However, Clare’s importance in the eyes of the papacy hides her true worth. To a large extent Clare was venerated and made a saint so as to set an example to the growing number of female mendicant groups springing up in Italy and elsewhere in Europe during the middle ages. The papacy was nervous about this developing spirituality, disliking the idea of the rootless woman, and by honouring Clare it enabled a more stable idea of female religiosity to be propagated by manipulating her legacy after her death, the popular figure that she was. To this extent though Clare is still a difficult saint, as her entire religious life can be categorised by a struggle to resist the encroachment of the papacy on her vision of spiritual life.
Born around 1194 “of noble stock, of noble father and mother” Clare has a reputation as a young girl of being of immense good character, and it is this good character that sees sometimes Francis of Assisi enjoining her to meet with him and sometimes her desiring initially to meet with him. How such a meeting came about is of less importance: that it did is the key, leading to Clare’s rejection of her family for a spiritual Franciscan life. Tonsured by Francis himself, the problem what to do with her afterwards arouse. The Franciscan rule explicitly warned of the perils of contact with women, so we see Clare first working as a servant in a rich Benedictine nunnery, and then living in a house of penitents. However, after proving her worth to Francis and a handy vision on his behalf later Clare was moved to the church of San Damiano and it is here that we see her order founded. Clare desired to live the Franciscan ideal: a life of apostolic poverty, in which possessions, ownership and security were denied, the women living from hand to mouth each day.

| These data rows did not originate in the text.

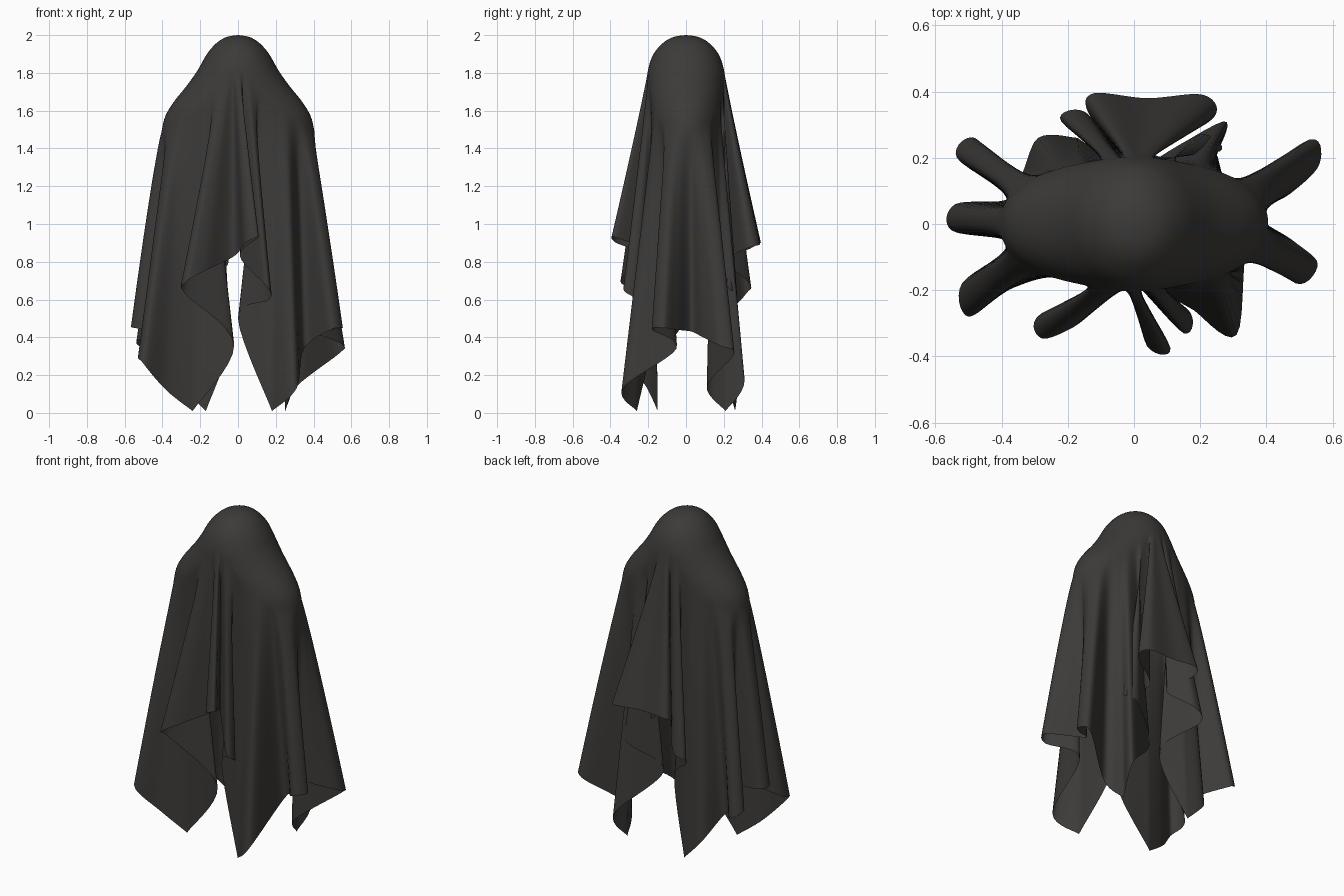
import bpy, bmesh, math

if "Cube" in bpy.data.objects:
    bpy.data.objects.remove(bpy.data.objects["Cube"])

# Hem of the draped sheet, counter-clockwise from the right side (x, y, z)
HEM = [
    (.37, .03, .43), (.47, .09, .40), (.56, .18, .355), (.53, .255, .31), (.31, .11, .14),
    (.25, .21, .01), (.27, .31, .18), (.03, .17, .45), (.20, .27, .61), (.26, .22, .67),
    (.06, .21, .80), (.24, .32, .87), (.21, .39, .89), (.04, .38, .90), (-.12, .395, .90),
    (-.14, .34, .87), (-.05, .22, .80), (-.15, .34, .68), (-.22, .31, .62), (-.04, .17, .42),
    (-.17, .26, .01), (-.29, .26, .14), (-.36, .13, .28), (-.48, .26, .33), (-.535, .20, .38),
    (-.38, .08, .43), (-.54, .06, .45), (-.55, -.02, .45), (-.37, -.06, .41), (-.52, -.18, .31),
    (-.50, -.28, .26), (-.38, -.20, .12), (-.24, -.15, .01), (-.02, -.17, .36), (-.28, -.27, .63),
    (-.28, -.345, .69), (-.18, -.31, .75), (-.02, -.20, .83), (.04, -.37, .90), (.11, -.375, .93),
    (.01, -.19, .83), (.15, -.33, .67), (.165, -.26, .60), (.00, -.16, .50), (.18, -.26, .01),
    (.31, -.335, .13), (.35, -.05, .34), (.49, -.18, .44), (.555, -.12, .45), (.48, -.05, .44)]

# Head and shoulders under the sheet (z, half width, half depth)
BODY = [(2.0, 0, 0), (1.99, .06, .065), (1.96, .112, .12), (1.90, .165, .172), (1.82, .21, .2),
        (1.74, .265, .207), (1.66, .33, .208), (1.60, .37, .208), (1.55, .392, .208), (1.47, .408, .208)]
STEPS, DOME_ROWS, DROP_ROWS = 7, 22, 36


def catmull(a, b, c, d, t):
    return tuple(.5 * (2 * q + (r - p) * t + (2 * p - 5 * q + 4 * r - s) * t * t
                       + (3 * q - p - 3 * r + s) * t ** 3) for p, q, r, s in zip(a, b, c, d))


def body_at(p):
    i = min(int(p), len(BODY) - 2)
    first = (2.0, -.06, -.06) if i == 0 else BODY[i - 1]
    return catmull(first, BODY[i], BODY[i + 1], BODY[min(i + 2, len(BODY) - 1)], p - i)


def level_of(z):
    for i in range(len(BODY) - 1):
        if BODY[i + 1][0] <= z:
            return i + (BODY[i][0] - z) / (BODY[i][0] - BODY[i + 1][0])
    return len(BODY) - 1


def body_point(p, ang):
    z, rx, ry = body_at(p)
    e = 1 - .06 * min(1, max(0, p - 3) / 4)
    c, s = math.cos(ang), math.sin(ang)
    return (rx * math.copysign(abs(c) ** e, c), ry * math.copysign(abs(s) ** e, s), z)


# Angle on the body where each hem point hangs from, smoothed over the folds
n = len(HEM)
angles = [math.atan2(HEM[0][1] / .2, HEM[0][0] / .4)]
for x, y, _ in HEM[1:]:
    a = math.atan2(y / .2, x / .4)
    prev = angles[-1]
    angles.append(prev + (a - prev + math.pi) % math.tau - math.pi)


def angle(i):
    return angles[i % n] + math.tau * (i // n)


for _ in range(3):
    angles = [sum(angle(i + k) for k in range(-3, 4)) / 7 for i in range(n)]


def hem_at(i, t):
    a, b, c, d = (HEM[j % n] + (angle(j),) for j in range(i - 1, i + 3))
    # the four sheet corners stay pointed
    if b[2] < .02:
        a = b[:3] + a[3:]
    if c[2] < .02:
        d = c[:3] + d[3:]
    return catmull(a, b, c, d, t)


# Sheet: domed over head and shoulders, then falling in folds to the hem
bm = bmesh.new()
top = bm.verts.new((0, 0, 2))
columns = []
for i in range(n):
    for k in range(STEPS):
        hx, hy, hz, ang = hem_at(i, k / STEPS)
        hz = max(hz, 0)
        level = level_of(1.49 + .32 * math.sin(ang) ** 4)
        col = [body_point(level * r / DOME_ROWS, ang) for r in range(1, DOME_ROWS + 1)]
        bx, by, bz = col[-1]
        flare = .86 + .2 * math.sin(ang) ** 2
        for r in range(1, DROP_ROWS + 1):
            s = r / DROP_ROWS
            f = s ** flare
            col.append((bx + (hx - bx) * f, by + (hy - by) * f, bz + (hz - bz) * s))
        columns.append([bm.verts.new(v) for v in col])
for a, b in zip(columns, columns[1:] + columns[:1]):
    bm.faces.new((top, a[0], b[0]))
    for r in range(len(a) - 1):
        bm.faces.new((a[r], a[r + 1], b[r + 1], b[r]))

mesh = bpy.data.meshes.new("draped_sheet")
bm.to_mesh(mesh)
bm.free()
mesh.shade_smooth()
sheet = bpy.data.objects.new("draped_sheet", mesh)
bpy.context.collection.objects.link(sheet)

# Dark cloth
cloth = bpy.data.materials.new("dark_cloth")
cloth.diffuse_color = (.045, .043, .04, 1)
cloth.use_nodes = True
cloth.node_tree.nodes["Principled BSDF"].inputs["Base Color"].default_value = cloth.diffuse_color
mesh.materials.append(cloth)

Across Clare’s lives, in the testaments of her fellow sisters and in her own surviving letters to Agnes of Prague – the daughter of the king of Bohemia who desired to live a similar life to Clare – we see Clare’s struggle to maintain this ideal of poverty against Papal directives and initiatives designed to endow mendicant women’s movements with some element of property and income, and encouraging Agnes to do the same. Despite several rules and constitutions being written for the women, Clare’s insistence on complete poverty led to Innocent’s admission in 1250 to the nun’s protector, Cardinal Rainaldo that such constitutions were not legally binding on any community. Having won this battle Clare goes on to create her own constitution using the model of Francis’ Later Rule as well as passages from the Rule of Saint Benedict and earlier papal legislation directed at the order, insisting once again on complete evangelical poverty, living without endowment or income. Finally having her rule accepted on her death bed in 1253, this is a prime example of a highly driven woman fighting against all odds to preserve her unique vision of female religious life. This is made even more astonishing when read alongside the fact that by this point the Brothers Minor, following the death of Francis, had capitulated to papal demands and accepted modification to their observance.
In this way then we can see Clare as a woman who had a deep understanding of the core beliefs behind the Franciscan ideal: that evangelical poverty was at the heart of their vocation and necessary for a spiritual life. In resisting papal efforts to regularise San Damiano for almost three decades and succeeding in having her own religious vision papaly approved, Clare is indeed a figure worthy of veneration, religious or otherwise.
 Innocent IV, Glorious Deus, 18th October 1253 in Marco Bartoli, Clare of Assisi, Translated by Sister Francis Teresa OSC, page 191